Zac Brown Band Makes Comeback Sort Of
The Zac Brown Band, and its eponymous lead singer, are something of an anomaly in modern country music. Super star country artists tend to fall into two buckets – Americana and country pop. The latter is the successor to the Nashville Sound that proliferated in the 1970s and 80s. Zac Brown is, arguably, not modern country. Much of the band’s output is actually southern rock. This is why they play so much classic southern rock at their concerts including Charlie Daniels, Marshall Tucker, and Lynyrd Skynyrd. The Zac Brown Band can sometimes play classic country, but in the Garth Brooks manner, heavily integrating rock into the music. Brooks always skirted rock and southern rock as does Brown.
The Zac Brown Band takes musical diversity up a notch in their latest album The Comeback. I’m not sure what they are making a comeback from other than their last album, The Owl. The Owl was mostly a pop album with little country or southern influence. It was just plain too. The Comeback, on the other hand, is a pastiche of songs and styles. There are ballads, mid-tempo confessionals, classic rock, 70’s country rock, pop country, and southern rock with a smattering of blues. This diversity of styles is what makes The Zac Brown Band so popular – there is something for everyone. They appeal to rock, southern rock, country, and pop fans.
The unfortunate side effect of such diversity is that it’s hard to pin down a “Zac Brown Sound”. About the only unifying force is lead singer Zac Brown’s voice. He has a rich baritone with a lot of twang. That could describe any number of country singers but there is something unique in the timbre of Brown’s voice that makes him instantly recognizable. That rich voice is prominent on The Comeback and its best asset. This is very much on display from the first song, “Slow Burn”. The contrast between Brown and blues singer Marcus King is also obvious in the duet “Stubborn Pride”. While King’s guitar playing is exceptional, it’s Brown’s voice that carries the vocal track. Brown shines on harder rockers where the band compliments the big voice. “Out in the Middle” and “GA Clay” are standouts on the album because the band is big and loud and melds so well with Brown’s voice.
Like other albums from The Zac Brown Band, the album is chockful of country music tropes. Musically, you have lots of mid-tempo songs about love and loss as well as upbeat sing-alongs. Some, like “Fun Having Fun” come across so cornpone as to feel stupid. “Same Boat”, on the other hand, is the perfect sing-along with an easy to remember tune and memorable chorus.

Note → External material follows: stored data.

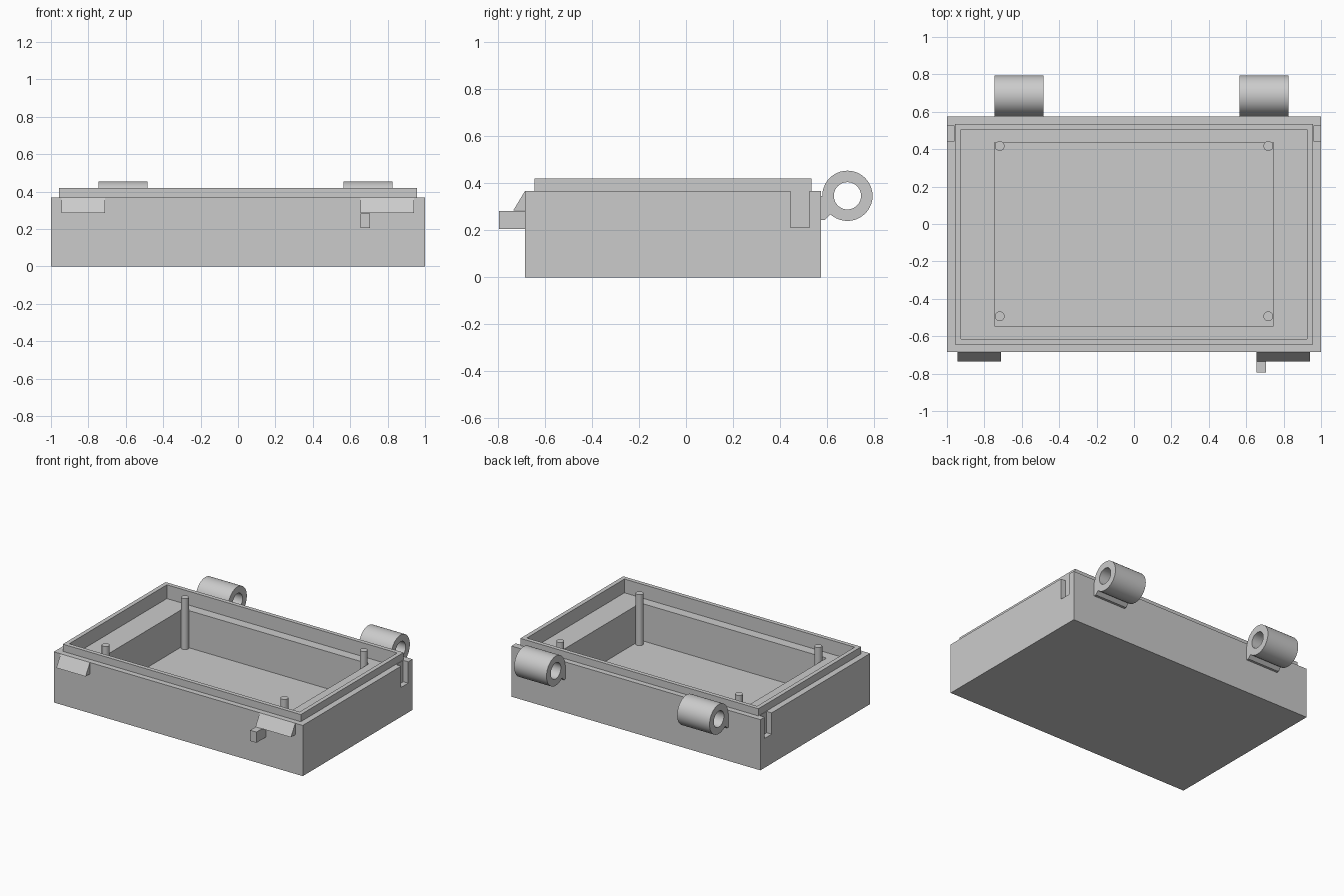
import bpy, bmesh, math

old = bpy.data.objects.get("Cube")
if old:
    bpy.data.objects.remove(old, do_unlink=True)

GREY = (0.6, 0.6, 0.6, 1)
grey = bpy.data.materials.new("plain grey")
grey.use_nodes = True
grey.diffuse_color = GREY
grey.node_tree.nodes["Principled BSDF"].inputs["Base Color"].default_value = GREY


def finish(name, bm):
    bmesh.ops.recalc_face_normals(bm, faces=bm.faces)
    mesh = bpy.data.meshes.new(name)
    bm.to_mesh(mesh)
    bm.free()
    mesh.materials.append(grey)
    obj = bpy.data.objects.new(name, mesh)
    bpy.context.collection.objects.link(obj)
    return obj


def extrude_x(name, profile, x0, x1):
    """Solid with a (y, z) profile running from x0 to x1."""
    bm = bmesh.new()
    a = [bm.verts.new((x0, y, z)) for y, z in profile]
    b = [bm.verts.new((x1, y, z)) for y, z in profile]
    n = len(profile)
    bm.faces.new(a)
    bm.faces.new(b)
    for i in range(n):
        j = (i + 1) % n
        bm.faces.new((a[i], a[j], b[j], b[i]))
    return finish(name, bm)


def rect(y0, y1, z0, z1):
    return [(y0, z0), (y1, z0), (y1, z1), (y0, z1)]


def smooth(obj):
    bpy.ops.object.select_all(action='DESELECT')
    obj.select_set(True)
    bpy.context.view_layer.objects.active = obj
    bpy.ops.object.shade_smooth_by_angle(angle=math.radians(35))


# Tray: nested rectangular loops, from the underside over the lip to the floor
CY = -0.055
OUTER, LIP, SHELF, POCKET = (1, 0.63), (0.956, 0.59), (0.925, 0.56), (0.747, 0.49)
steps = [(OUTER, 0), (OUTER, 0.368), (LIP, 0.368), (LIP, 0.42),
         (SHELF, 0.42), (SHELF, 0.32), (POCKET, 0.32), (POCKET, 0.05)]
bm = bmesh.new()
loops = []
for (hx, hy), z in steps:
    loops.append([bm.verts.new((sx * hx, CY + sy * hy, z))
                  for sx, sy in ((-1, -1), (1, -1), (1, 1), (-1, 1))])
for lower, upper in zip(loops, loops[1:]):
    for i in range(4):
        j = (i + 1) % 4
        bm.faces.new((lower[i], lower[j], upper[j], upper[i]))
bm.faces.new(loops[0])
bm.faces.new(loops[-1])
tray = finish("tray", bm)

# Slots in the outer side walls near the back
for side, s in (("left", 1), ("right", -1)):
    cutter = extrude_x(side + "_slot_cutter", rect(0.445, 0.525, 0.213, 0.5), s * 0.96, s * 1.1)
    cutter.hide_render = True
    cutter.hide_set(True)
    cut = tray.modifiers.new(side + " slot", 'BOOLEAN')
    cut.operation = 'DIFFERENCE'
    cut.solver = 'EXACT'
    cut.object = cutter
    bpy.context.view_layer.objects.active = tray
    bpy.ops.object.modifier_apply(modifier=cut.name)
    bpy.data.objects.remove(cutter, do_unlink=True)

# Corner pegs standing on the floor
for side, x in (("left", 0.718), ("right", -0.718)):
    for end, y in (("front", -0.493), ("back", 0.417)):
        bpy.ops.mesh.primitive_cylinder_add(vertices=24, radius=0.026, depth=0.375,
                                            location=(x, y, 0.2325))
        peg = bpy.context.object
        peg.name = f"{end}_{side}_peg"
        peg.data.materials.append(grey)
        smooth(peg)

# Wedge catches on the front, one with a pull tab
FRONT = CY - OUTER[1]
wedge = [(FRONT, 0.285), (FRONT - 0.05, 0.285), (FRONT, 0.368)]
extrude_x("right_catch", wedge, -0.945, -0.71)
extrude_x("left_catch", wedge, 0.655, 0.94)
extrude_x("catch_tab", rect(FRONT - 0.11, FRONT, 0.205, 0.283), 0.655, 0.705)


# Hinge barrels: tubes on short brackets at the back
def hinge(side, x0, x1, segments=40):
    bm = bmesh.new()
    rings = []
    for x, r in ((x0, 0.107), (x1, 0.107), (x1, 0.058), (x0, 0.058)):
        angles = [math.tau * i / segments for i in range(segments)]
        rings.append([bm.verts.new((x, 0.687 + r * math.cos(a), 0.347 + r * math.sin(a)))
                      for a in angles])
    for k in range(4):
        a, b = rings[k], rings[(k + 1) % 4]
        for i in range(segments):
            j = (i + 1) % segments
            bm.faces.new((a[i], a[j], b[j], b[i]))
    smooth(finish(side + "_hinge_barrel", bm))
    bracket = [(0.575, 0.245), (0.592, 0.245), (0.622, 0.275), (0.61, 0.31),
               (0.6, 0.347), (0.575, 0.347)]
    extrude_x(side + "_hinge_bracket", bracket, x0, x1)


hinge("right", -0.745, -0.485)
hinge("left", 0.565, 0.825)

Lyrically, there is plenty of songs about warm days, listening to radio stations, and putting on records so that you can dance with your lover. Why do country songs always talk about listening to the radio as in “listening to the radio all summer long”? Do people in rural America really sit around listening to the radio? I thought radio was only for middle-aged commuters these days. It’s a trope that sounds hilariously anachronistic. It’s starts right from the first song, “Slow Burn” and continues through a number of other songs. Similarly, “Old Love Song” pulls out the “let’s put a record on” trope. Does his audience even use records anymore? Do they even know what it means to put a record on? I think these are meant to invoke an old timey feeling but end up sounding outdated. Maybe, the whole point of country music is to evoke a simpler time and place, where radios still played and you put a record on to dance with your girl (because God forbid a man dances with another man).
Some of the more homespun metaphors, though, feel truly sweet. “Wild Palominos” lights up the hearth with lyrics such as “Home is still home no matter which road you choose”. Here, however, the song is about the balance between longing for home and going out into the world. Brown spins a tale of loss and longing that’s hokey but heartwarming. The Zac Brown Band may trade in tropes but it’s what makes them easy to listen to. The one trope that they do avoid, however, is the “I’m a man with a pickup truck and a dog and you’re my woman who’s here for my amusement.” I’m glad to see male country artists leaving behind misogyny, at least a little. The band may come across like good old fashioned party boys at times, but they don’t have to be jerks about it. It’s nice to see them move beyond those type of stories.
The Comeback is a good Zac Brown Album. It has something to please just about every type of fan. Sure, it’s formulaic, but so are most Zac Brown albums. It’s still a lot of fun. I’m betting this will help drive fans to concerts over the next year. And it’s not The Owl. Thanks goodness for that. We have the old Zac Brown back and that’s a pleasure.